“Ottawa” derives from the Indigenous term “adawe,” signifying ‘trade.’ The label was apt considering the tribe’s vast trade engagements with other tribes and their later interaction with the French. The French explorer, Champlain, chronicled his encounter with the Ottawa near the French River in Canada in 1615. The Ottawa tribe played a pivotal role in the fur trade, sourcing fur from other tribes and trading it with the French. They were typically considered allies of the Huron and the French during the French and Indian War. The Ottawa tribe’s dwellings were known as wigwams, or wikis, and they adorned themselves in buckskin attire.
One of the most influential Indigenous leaders to emerge on the American continent was Chief Pontiac, who led a confederation comprising Ottawa, Ojibwa, and Pottawatomies.
The Ottawa Tribe of Oklahoma is descended from the Ottawa who relocated from Canada to Michigan and settled in the vicinity of Fort Detroit and the Maumee River in Ohio. With the enactment of President Jackson’s Indian Removal Bill in 1830, they established communities in Ohio, Illinois, and Michigan. Despite initial resistance to relocation, by April 1837, Ottawa members from Blanchard’s Fork, Roche de Boeuf, and Oquanoxies’s Village consented to relocate to a new Kansas site. This move led to significant casualties, with nearly half of the Ottawa tribe succumbing within five years.

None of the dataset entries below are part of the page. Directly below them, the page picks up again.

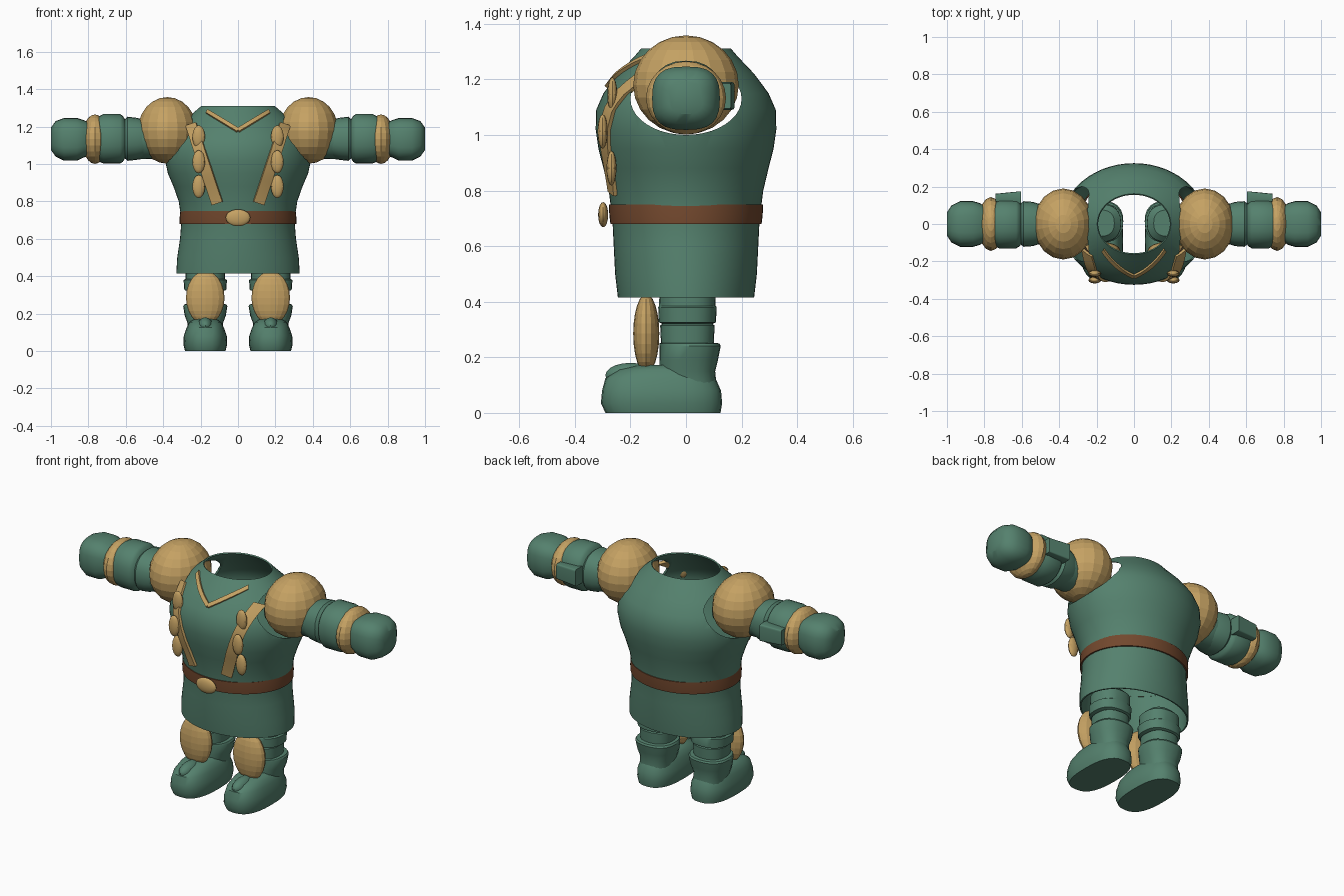
import bpy, bmesh, math
from mathutils import Vector

if "Cube" in bpy.data.objects:
    bpy.data.objects.remove(bpy.data.objects["Cube"])


def material(name, rgb):
    m = bpy.data.materials.new(name)
    m.use_nodes = True
    m.diffuse_color = (*rgb, 1)
    m.node_tree.nodes["Principled BSDF"].inputs["Base Color"].default_value = (*rgb, 1)
    return m


GREEN = material("cloth green", (0.09, 0.22, 0.155))
GOLD = material("gold", (0.56, 0.36, 0.125))
BROWN = material("leather brown", (0.17, 0.065, 0.027))


def finish(name, bm, mat, smooth=None):
    bmesh.ops.recalc_face_normals(bm, faces=bm.faces)
    me = bpy.data.meshes.new(name)
    bm.to_mesh(me)
    bm.free()
    me.materials.append(mat)
    ob = bpy.data.objects.new(name, me)
    bpy.context.collection.objects.link(ob)
    if smooth:
        shade(ob, smooth)
    return ob


def select(ob):
    bpy.ops.object.select_all(action="DESELECT")
    ob.select_set(True)
    bpy.context.view_layer.objects.active = ob


def shade(ob, angle):
    select(ob)
    bpy.ops.object.shade_smooth_by_angle(angle=math.radians(angle))


def loft(name, rings, mat, place, n=24, power=2.0, caps=True, smooth=35):
    """Skin rings (position, half width, half depth, offset) of rounded outline."""
    bm = bmesh.new()
    loops = []
    for t, a, b, off in rings:
        loop = []
        for i in range(n):
            ang = 2 * math.pi * i / n
            c, s = math.cos(ang), math.sin(ang)
            u = math.copysign(abs(c) ** (2 / power), c) * a
            v = math.copysign(abs(s) ** (2 / power), s) * b + off
            loop.append(bm.verts.new(place(t, u, v)))
        loops.append(loop)
    for lo, hi in zip(loops, loops[1:]):
        for i in range(n):
            j = (i + 1) % n
            bm.faces.new((lo[i], lo[j], hi[j], hi[i]))
    if caps:
        bm.faces.new(loops[0])
        bm.faces.new(loops[-1])
    return finish(name, bm, mat, smooth)


def ellipsoid(name, centre, radii, mat, u=16, v=10, smooth=None):
    bm = bmesh.new()
    bmesh.ops.create_uvsphere(bm, u_segments=u, v_segments=v, radius=1)
    for p in bm.verts:
        p.co = Vector(centre) + Vector(p.co[k] * radii[k] for k in range(3))
    return finish(name, bm, mat, smooth)


def apply_modifier(ob, kind, **settings):
    mod = ob.modifiers.new(kind.title(), kind)
    for key, value in settings.items():
        setattr(mod, key, value)
    select(ob)
    bpy.ops.object.modifier_apply(modifier=mod.name)


def upright(t, u, v):
    return (u, v, t)


# Tunic: hollow shell, open at neck and hem, with arm holes
TUNIC = [(0.415, 0.33, 0.245, 0), (0.5, 0.325, 0.255, 0), (0.6, 0.31, 0.26, 0),
         (0.7, 0.302, 0.265, 0), (0.8, 0.317, 0.278, 0), (0.88, 0.345, 0.297, 0),
         (0.95, 0.375, 0.315, 0), (1.02, 0.39, 0.325, 0), (1.09, 0.385, 0.323, 0),
         (1.15, 0.36, 0.297, 0), (1.22, 0.3, 0.245, 0), (1.28, 0.232, 0.188, 0),
         (1.31, 0.197, 0.162, 0)]
tunic = loft("tunic", TUNIC, GREEN, upright, n=56, caps=False, smooth=None)
apply_modifier(tunic, "SOLIDIFY", thickness=0.008, offset=-1)
cutter = loft("arm_hole_cutter", [(-1, 0.2, 0.13, 1.13), (1, 0.2, 0.13, 1.13)], GREEN,
              lambda t, u, v: (t, u, v), n=40, smooth=None)
cutter.hide_render = True
apply_modifier(tunic, "BOOLEAN", object=cutter, operation="DIFFERENCE", solver="EXACT")
bpy.data.objects.remove(cutter)
shade(tunic, 40)


def chest_y(x, z):
    """Front surface of the tunic."""
    for lo, hi in zip(TUNIC, TUNIC[1:]):
        if lo[0] <= z <= hi[0]:
            f = (z - lo[0]) / (hi[0] - lo[0])
            a, b = (lo[k] + (hi[k] - lo[k]) * f for k in (1, 2))
            return -b * math.sqrt(max(0.1, 1 - (x / a) ** 2))
    return -0.16


def ribbon(name, start, end, width, mat, lift=0.006, steps=14):
    """Flat band laid over the chest between two (x, z) points."""
    bm = bmesh.new()
    a, b = Vector(start), Vector(end)
    side = Vector((b.y - a.y, a.x - b.x)).normalized() * width / 2
    rows = []
    for i in range(steps + 1):
        p = a.lerp(b, i / steps)
        row = []
        for k in (-1, 0, 1):
            q = p + side * k
            row.append(bm.verts.new((q.x, chest_y(q.x, q.y) - lift, q.y)))
        rows.append(row)
    for r, s in zip(rows, rows[1:]):
        for k in (0, 1):
            bm.faces.new((r[k], r[k + 1], s[k + 1], s[k]))
    ob = finish(name, bm, mat)
    apply_modifier(ob, "SOLIDIFY", thickness=0.016, offset=0)
    shade(ob, 35)
    return ob


# Belt and buckle
loft("belt", [(0.68, 0.295, 0.255, 0), (0.68, 0.312, 0.272, 0), (0.715, 0.312, 0.276, 0),
              (0.75, 0.308, 0.277, 0), (0.75, 0.295, 0.26, 0)], BROWN, upright,
     n=56, caps=False)
ellipsoid("buckle", (0, -0.298, 0.713), (0.066, 0.018, 0.045), GOLD, 20, 12, 35)

for s, label in ((1, "left"), (-1, "right")):

    def along_arm(t, u, v):
        return (s * t, u, v + 1.135)

    def leg_place(t, u, v):
        return (s * 0.175 + u, v, t)

    # Chest trim
    ribbon(label + "_collar_trim", (s * 0.165, 1.28), (0, 1.18), 0.02, GOLD)
    ribbon(label + "_strap", (s * 0.25, 1.21), (s * 0.11, 0.79), 0.058, GOLD)
    for i, (z, y) in enumerate(((1.145, -0.265), (1.012, -0.3), (0.88, -0.268))):
        ellipsoid(f"{label}_bead_{i + 1}", (s * 0.21, y, z), (0.034, 0.018, 0.062),
                  GOLD, 12, 8, 35)

    # Arm
    ellipsoid(label + "_shoulder_ball", (s * 0.378, 0, 1.18), (0.16, 0.19, 0.178), GOLD, 18, 12)
    loft(label + "_upper_arm", [(0.21, 0.05, 0.05, 0), (0.23, 0.085, 0.085, 0),
                                (0.28, 0.105, 0.105, 0), (0.56, 0.11, 0.11, 0)],
         GREEN, along_arm)
    loft(label + "_sleeve", [(0.5, 0.105, 0.1, 0), (0.54, 0.118, 0.112, 0),
                             (0.59, 0.122, 0.118, 0), (0.605, 0.11, 0.105, 0),
                             (0.615, 0.122, 0.122, 0), (0.63, 0.13, 0.132, 0),
                             (0.72, 0.13, 0.132, 0), (0.79, 0.1, 0.1, 0)],
         GREEN, along_arm, power=2.3)
    loft(label + "_cuff_block", [(0.605, 0.035, 0.05, 0), (0.74, 0.022, 0.045, 0)], GREEN,
         lambda t, u, v: (s * t, 0.14 + u, 1.14 + v), n=24, power=9, smooth=30)
    ellipsoid(label + "_wrist_ball", (s * 0.765, 0, 1.133), (0.07, 0.144, 0.132), GOLD, 16, 12)
    loft(label + "_hand", [(0.79, 0.09, 0.085, 0), (0.825, 0.112, 0.1, 0),
                           (0.86, 0.122, 0.114, -0.003), (0.93, 0.122, 0.114, -0.003),
                           (0.975, 0.1, 0.095, 0), (1.0, 0.062, 0.06, 0)],
         GREEN, along_arm, power=2.8)

    # Leg with grooved cuffs
    loft(label + "_leg", [(0.1, 0.09, 0.1, 0.01), (0.15, 0.095, 0.1, 0.005),
                          (0.19, 0.11, 0.105, 0.01), (0.24, 0.118, 0.11, 0.015),
                          (0.25, 0.112, 0.108, 0.012), (0.252, 0.094, 0.095, 0.005),
                          (0.315, 0.098, 0.098, 0.005), (0.32, 0.09, 0.09, 0.005),
                          (0.326, 0.112, 0.103, 0.005), (0.38, 0.116, 0.105, 0.005),
                          (0.385, 0.106, 0.102, 0.005), (0.45, 0.105, 0.1, 0.005),
                          (0.48, 0.07, 0.07, 0.005)],
         GREEN, leg_place, power=2.4)
    ellipsoid(label + "_knee_guard", (s * 0.175, -0.143, 0.285), (0.103, 0.047, 0.143),
              GOLD, 16, 12)

    # Boot with instep ridge
    loft(label + "_boot", [(0, 0.108, 0.207, -0.083), (0.035, 0.117, 0.218, -0.088),
                           (0.08, 0.115, 0.214, -0.088), (0.125, 0.1, 0.198, -0.092),
                           (0.155, 0.085, 0.165, -0.08), (0.172, 0.06, 0.11, -0.06)],
         GREEN, leg_place, n=28, power=2.6)
    ellipsoid(label + "_instep", (s * 0.175, -0.2, 0.135), (0.042, 0.09, 0.045),
              GREEN, 16, 10, 40)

Understanding the importance of education for their children’s survival, the Ottawa tribe was granted 74,000 acres of land in 1862. They dedicated 20,000 acres of this land towards establishing a Baptist school for both white and Indigenous education, financed through land sales. Named after the Ottawa, the university was created under an agreement that Ottawa children would receive free education. The reservation where the tribe resided was consequently named after them, and they remained there until 1867.
In 1867, the Ottawa tribe sold their Kansas land and migrated to Indian Territory in Oklahoma, buying roughly 14,863 acres from the Shawnee reservation. By the time of their relocation in 1867, further population decline had reduced their number to around 200.
In 1956, the U.S. Government terminated the Ottawa Tribe, marking a bleak period in their history. However, the tribe persisted, and their status was reinstated on May 15, 1978. The Ottawa Tribe achieved federal recognition in 1979 when the Ottawa Council and U.S. Congress ratified the Constitution.
The Ottawa Tribe of Oklahoma’s governance structure consisted of band chiefs forming a council, led by a head chief. Each band would elect a chief, who would then take part in the election of a head chief. Today, the tribe elects a chief, second chief, secretary-treasurer, and two councilmen, with all Ottawa Tribe members aged 18 and over eligible to vote.